“When I took over I had two fantastic players in Wesley Fofana and Yoann Maestri and their performances in the Six Nations of 2012 were fantastic, but three years after they had played a hundred and twenty games in three years. They were exhausted, tired, suffered with chronic injuries and you can see from the last two years they are injured all the time.
“So it’s more about the system than anything. The system simply eats the players and you saw when Johnny Sexton went to Racing he realized this and returned home very very quickly.
“I think the rugby improves so much when players are being managed properly and the number of tackles being made are being counted. That’s why I think your system is so good. The PRO14 is more so for the development of your young players than to smash your senior players and I think this is fantastic.
“But you must realize there are twenty six games in the Top 14 and every game is a big fight all the way up until June with the semi-finals and final. The boss is not French rugby, it is the club.”
Following the France job, Phiippe set up his own business PSA Academies that provides a professional coaching experience for young rugby players from around the globe and you can sign up with our Munster Haka offer here.
“To be honest the reason why I started PSA Academies was because I coached the French team and said we need to improve the skills of our players.
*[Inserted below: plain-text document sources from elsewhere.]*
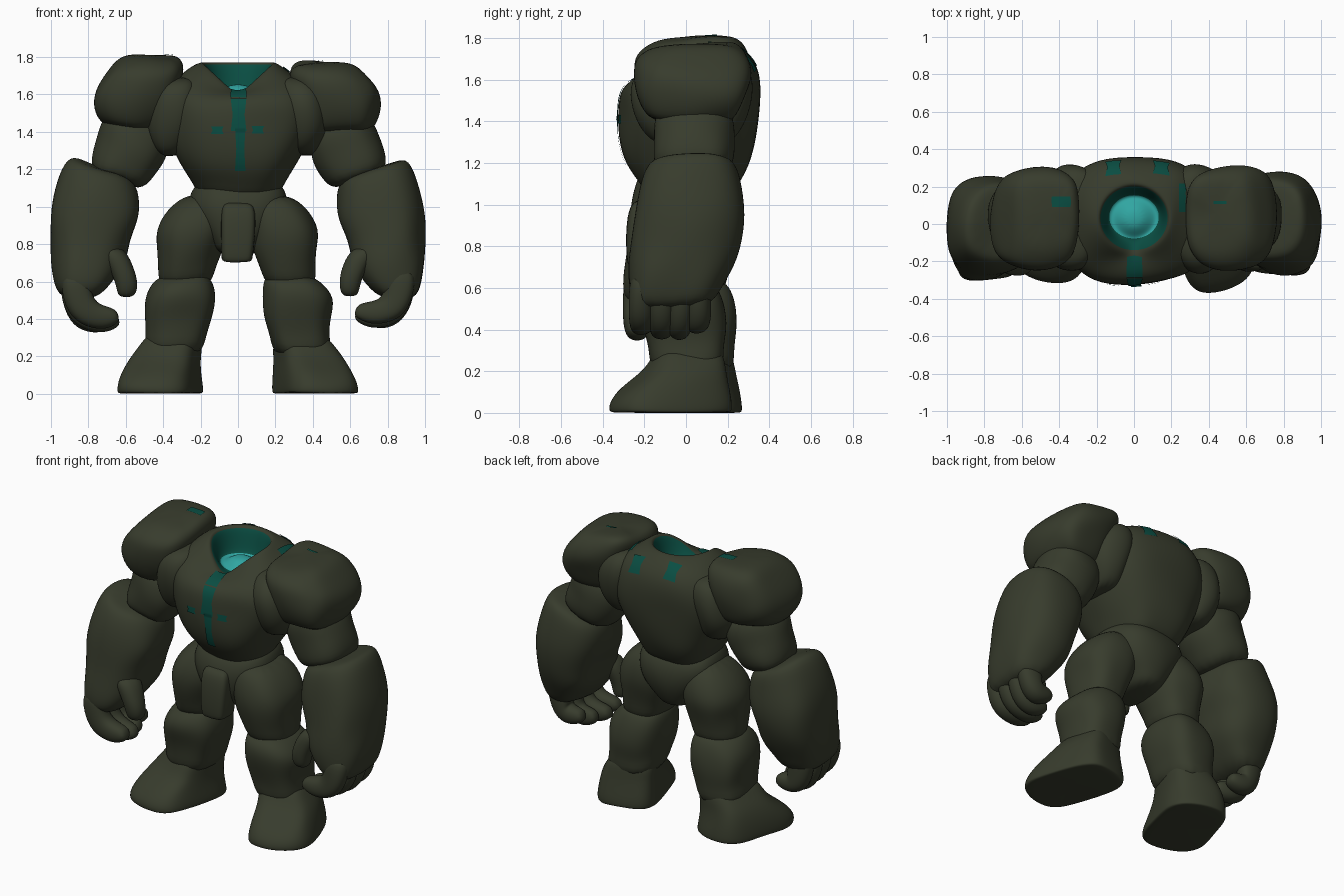
import bpy, bmesh, math
from mathutils import Vector, noise

if "Cube" in bpy.data.objects:
    bpy.data.objects.remove(bpy.data.objects["Cube"])


def material(name, rgb):
    m = bpy.data.materials.new(name)
    m.diffuse_color = (*rgb, 1)
    m.use_nodes = True
    m.node_tree.nodes["Principled BSDF"].inputs["Base Color"].default_value = m.diffuse_color
    return m


STONE = material("dark olive stone", (0.039, 0.045, 0.026))
TEAL = material("deep teal", (0.003, 0.075, 0.055))
GLOW = material("bright teal", (0.03, 0.38, 0.36))


def loft(name, rings, side=1, power=2.6, rough=0.026, sides=16, dy=0, dz=0,
         spin=0, dips=None, mats=None, cap_mat=0):
    """Skin rings of (x, y, z, rx, ry, tilt); tilt turns a ring in the xz plane,
    spin turns it about z."""
    bm = bmesh.new()
    loops = []
    for i, r in enumerate(rings):
        x, y, z, rx, ry = r[:5]
        t = r[5] if len(r) > 5 else 0
        dip = dips[i] if dips else 0
        well = mats and i > 7          # neck rim and well stay round and smooth
        pw = 2 if well else power
        loop = []
        for k in range(sides):
            a = 2 * math.pi * k / sides
            c, s = math.cos(a), math.sin(a)
            u = 1.03 * rx * math.copysign(abs(c) ** (2 / pw), c)
            v = 1.03 * ry * math.copysign(abs(s) ** (2 / pw), s)
            u, v = (u * math.cos(spin) - v * math.sin(spin),
                    u * math.sin(spin) + v * math.cos(spin))
            p = Vector((x + u * math.cos(t), y + v + dy, z + u * math.sin(t) + dz))
            if s < 0:
                p.z -= dip * (1 - abs(c))
            p.x *= side
            if not well:
                p += noise.noise_vector(p * 5) * rough
            p.z = max(p.z, 0.0)
            loop.append(bm.verts.new(p))
        loops.append(loop)
    for i in range(len(loops) - 1):
        for k in range(sides):
            n = (k + 1) % sides
            f = bm.faces.new((loops[i][k], loops[i][n], loops[i + 1][n], loops[i + 1][k]))
            f.material_index = mats[i] if mats else 0
    bm.faces.new(loops[0])
    bm.faces.new(loops[-1]).material_index = cap_mat
    bmesh.ops.recalc_face_normals(bm, faces=bm.faces)
    me = bpy.data.meshes.new(name)
    bm.to_mesh(me)
    bm.free()
    for m in (STONE, TEAL, GLOW):
        me.materials.append(m)
    me.shade_smooth()
    ob = bpy.data.objects.new(name, me)
    bpy.context.collection.objects.link(ob)
    sub = ob.modifiers.new("soften", 'SUBSURF')
    sub.levels = sub.render_levels = 2
    return ob


def span(z, rx, y0, y1, x=0):
    """Ring given by its front and back y."""
    return (x, (y0 + y1) / 2, z, rx, (y1 - y0) / 2)


# torso with sunken neck well; the rim dips toward the front
loft("torso", [
    span(1.03, .19, -.16, .21), span(1.11, .235, -.21, .26),
    span(1.20, .29, -.285, .30), span(1.32, .355, -.32, .33),
    span(1.45, .40, -.325, .355), span(1.57, .40, -.315, .365),
    span(1.67, .35, -.27, .345), span(1.735, .26, -.20, .28),
    span(1.775, .20, -.165, .225), span(1.77, .178, -.14, .20),
    span(1.70, .16, -.11, .18), span(1.595, .135, -.075, .155),
    span(1.62, .09, -.05, .12), span(1.655, .04, -.01, .07)],
    power=2.6, dips=[0, 0, 0, 0, 0, .03, .09, .14, .18, .18, .11, 0, 0, 0],
    mats=[0] * 8 + [0, 1, 1, 2, 2], cap_mat=2)

# pelvis and hanging loin plate
loft("pelvis", [
    span(.73, .09, -.20, .15), span(.79, .12, -.22, .20), span(.90, .22, -.22, .25),
    span(1.0, .265, -.23, .26), span(1.08, .25, -.20, .24), span(1.14, .20, -.15, .19)])
loft("loin_plate", [
    span(.70, .075, -.27, -.13), span(.715, .082, -.285, -.12), span(.85, .09, -.29, -.12),
    span(.98, .088, -.275, -.12), span(1.03, .07, -.24, -.12)], power=4, rough=.01)

for s, tag in ((1, "left"), (-1, "right")):
    step = -.025 * s              # one leg stands slightly ahead
    arm = 0 if s > 0 else -.025   # the other arm hangs slightly ahead
    # legs
    loft("thigh_" + tag, [
        (.16, .0, 1.07, .10, .13), (.21, .0, .99, .165, .20), (.25, .0, .87, .187, .225),
        (.25, .0, .77, .172, .205), (.27, .0, .67, .142, .175), (.28, .01, .55, .13, .15)],
        s, dy=step)
    loft("shin_" + tag, [
        (.285, .01, .64, .10, .12), (.29, .0, .605, .148, .18), (.312, .0, .52, .192, .215),
        (.315, .02, .41, .18, .20), (.33, .02, .31, .157, .175), (.35, .03, .18, .16, .18)],
        s, dy=step)
    # splayed foot
    loft("foot_" + tag, [
        span(0, .187, -.32, .225, .415), span(.006, .20, -.335, .24, .415),
        span(.05, .198, -.335, .24, .415), span(.115, .188, -.285, .225, .405),
        span(.19, .172, -.18, .205, .38), span(.26, .15, -.145, .195, .35),
        span(.32, .12, -.11, .17, .34)],
        s, power=3.2, dy=step, rough=.02, spin=.28)

    # shoulder boulder and the mass bridging it to the chest
    loft("shoulder_" + tag, [
        span(1.40, .11, -.13, .18, .56), span(1.425, .175, -.19, .24, .56),
        span(1.52, .205, -.235, .285, .565), span(1.62, .215, -.24, .31, .535),
        span(1.70, .205, -.23, .30, .485), span(1.755, .165, -.17, .27, .465),
        span(1.775, .10, -.10, .21, .45)],
        s, power=3.2, rough=.035, dz=0 if s > 0 else .03)
    loft("chest_side_" + tag, [
        span(1.27, .06, -.12, .20, .34), span(1.33, .10, -.19, .25, .35),
        span(1.43, .14, -.25, .30, .36), span(1.56, .15, -.265, .325, .34),
        span(1.66, .13, -.22, .30, .32), span(1.70, .07, -.14, .22, .31)], s)
    # upper arm
    loft("upper_arm_" + tag, [
        (.52, .04, 1.50, .14, .15, .35), (.55, .04, 1.40, .185, .19, .35),
        (.57, .04, 1.31, .19, .185, .35), (.615, .04, 1.22, .175, .185, .35),
        (.655, .03, 1.13, .145, .16, .35)], s)
    # forearm gauntlet
    loft("forearm_" + tag, [
        (.715, .03, 1.20, .14, .15, .38), (.725, .03, 1.185, .20, .21, .38),
        (.745, .02, 1.08, .222, .245, .28), (.77, .02, .95, .232, .265, .1),
        (.795, .005, .82, .203, .265), (.80, -.025, .70, .197, .25),
        (.825, -.055, .60, .158, .215), (.85, -.065, .50, .10, .18)],
        s, power=2.6, dy=arm)
    # curled fingers and thumb; the rear fingers reach in less
    for i, fy in enumerate((-.215, -.12, -.03, .06)):
        up = (.02, 0, 0, .025)[i] - (.025 if s < 0 else 0)
        out = (0, 0, .035, .07)[i]
        loft(f"finger_{tag}_{i}", [
            (.87, fy, .66, .085, .06), (.865, fy, .53, .085, .066, -.3),
            (.82 + out * .3, fy, .44, .085, .066, -.8),
            (.735 + out, fy, .41, .068, .062, -1.45),
            (.67 + out, fy, .415, .052, .052, -1.75),
            (.63 + out, fy, .425, .028, .035, -1.9)],
            s, sides=8, dy=arm, dz=up, rough=.014)
    loft("thumb_" + tag, [
        (.69, -.16, .79, .08, .09), (.63, -.18, .69, .075, .08), (.60, -.19, .61, .064, .068),
        (.595, -.185, .545, .056, .058), (.60, -.18, .515, .035, .035)],
        s, sides=8, dy=arm, rough=.012)

bpy.context.view_layer.update()
deps = bpy.context.evaluated_depsgraph_get()


def inlay(name, centre, direction, hu, hv, nu=4, nv=4, width=lambda t: 1):
    """Thin teal plate wrapped onto the stone by casting rays along direction."""
    d = Vector(direction).normalized()
    u = Vector((1, 0, 0))
    v = u.cross(d)
    bm = bmesh.new()
    grid = []
    for j in range(nv + 1):
        b = 2 * j / nv - 1
        row = []
        for i in range(nu + 1):
            a = (2 * i / nu - 1) * width(b)
            o = Vector(centre) + u * a * hu + v * b * hv - d * 2
            ok, p, n, *_ = bpy.context.scene.ray_cast(deps, o, d)
            row.append(bm.verts.new(p + n * .006) if ok else None)
        grid.append(row)
    for j in range(nv):
        for i in range(nu):
            q = (grid[j][i], grid[j][i + 1], grid[j + 1][i + 1], grid[j + 1][i])
            if all(q):
                f = bm.faces.new(q)
                f.normal_update()
                if f.normal.dot(d) > 0:
                    f.normal_flip()
    me = bpy.data.meshes.new(name)
    bm.to_mesh(me)
    bm.free()
    me.materials.append(TEAL)
    me.shade_smooth()
    bpy.context.collection.objects.link(bpy.data.objects.new(name, me))


# chest seam and teal chips on chest, back and shoulders
front = (0, 1, 0)
back = (0, -.75, -.66)
down = (0, 0, -1)
taper = lambda b: .75 + .25 * abs(b)
inlay("chest_seam_lip", (.003, -.22, 1.59), (0, .5, -.86), .042, .058, 4, 8)
inlay("chest_seam_upper", (.003, 0, 1.49), front, .042, .085, 6, 16, taper)
inlay("chest_seam_lower", (.012, 0, 1.31), front, .028, .115, 6, 20, taper)
for x in (-.11, .105):
    inlay("chest_chip", (x, 0, 1.41), front, .033, .02, width=taper)
inlay("back_chip_a", (-.11, .29, 1.70), back, .042, .055, width=taper)
inlay("back_chip_b", (.145, .30, 1.69), back, .045, .055, width=taper)
inlay("neck_side_chip", (.255, .14, 1.7), down, .018, .075, 2, 6)
inlay("shoulder_chip_a", (-.39, .12, 1.8), down, .05, .028)
inlay("shoulder_chip_b", (.46, .115, 1.8), down, .035, .008)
“I try to create an open mind with coaches like Johne Murphy and guys who aim to develop the skills of young players. We try to train like a professional team, we use cutting edge technology, we have top class training facilities and offer international level coaching. What was important for me was, I finished my career with Gloucester and coached Gloucester and Sale Sharks and it thought me a lot about rugby and about life and that’s what we aim to recreate with PSA Academies.
“The camp just creates great experiences and what I want is for a few guys to at the end of the week feel like a better person. We had a hundred and twenty players from eight countries last year with children from Canada and Singapore among other places coming on board. We put a big emphasis on language and although parents sign their kids up for rugby, we offer other crucial life skills too. We don’t just live in Ireland or France, we live in Europe and we live in the world so I think it’s important to have an open mind.”
Despite short stints in coaching roles with Cameroon and Canada, Saint-Andrè is these days settled and focused on working with French TV when not obsessing over growing his company.
It has been a long, thought-provoking journey through the rugby world for Phillipe Saint-Andrè and although coaching has now taken a back-seat, he can still pass on his fountain of knowledge and experience to the next generation with this new challenge.
We would like to say thanks very much to Philippe for being so open and generous with his time and we wish him all the best in the future.
A Saint by name, a scholar by nature.
The Tignes Rugby Academy is the best residential rugby academy around and takes place from 7 to 28 July 2018. Join the best and most ambitious 10-18 year old male and female players from across Europe for the high performance rugby development experience of a lifetime. Munster Haka readers get a special discount of up to 10% off by using code ‘MUNSTERHAKA18’ – see www.psaacademies.com/munster-haka for more details.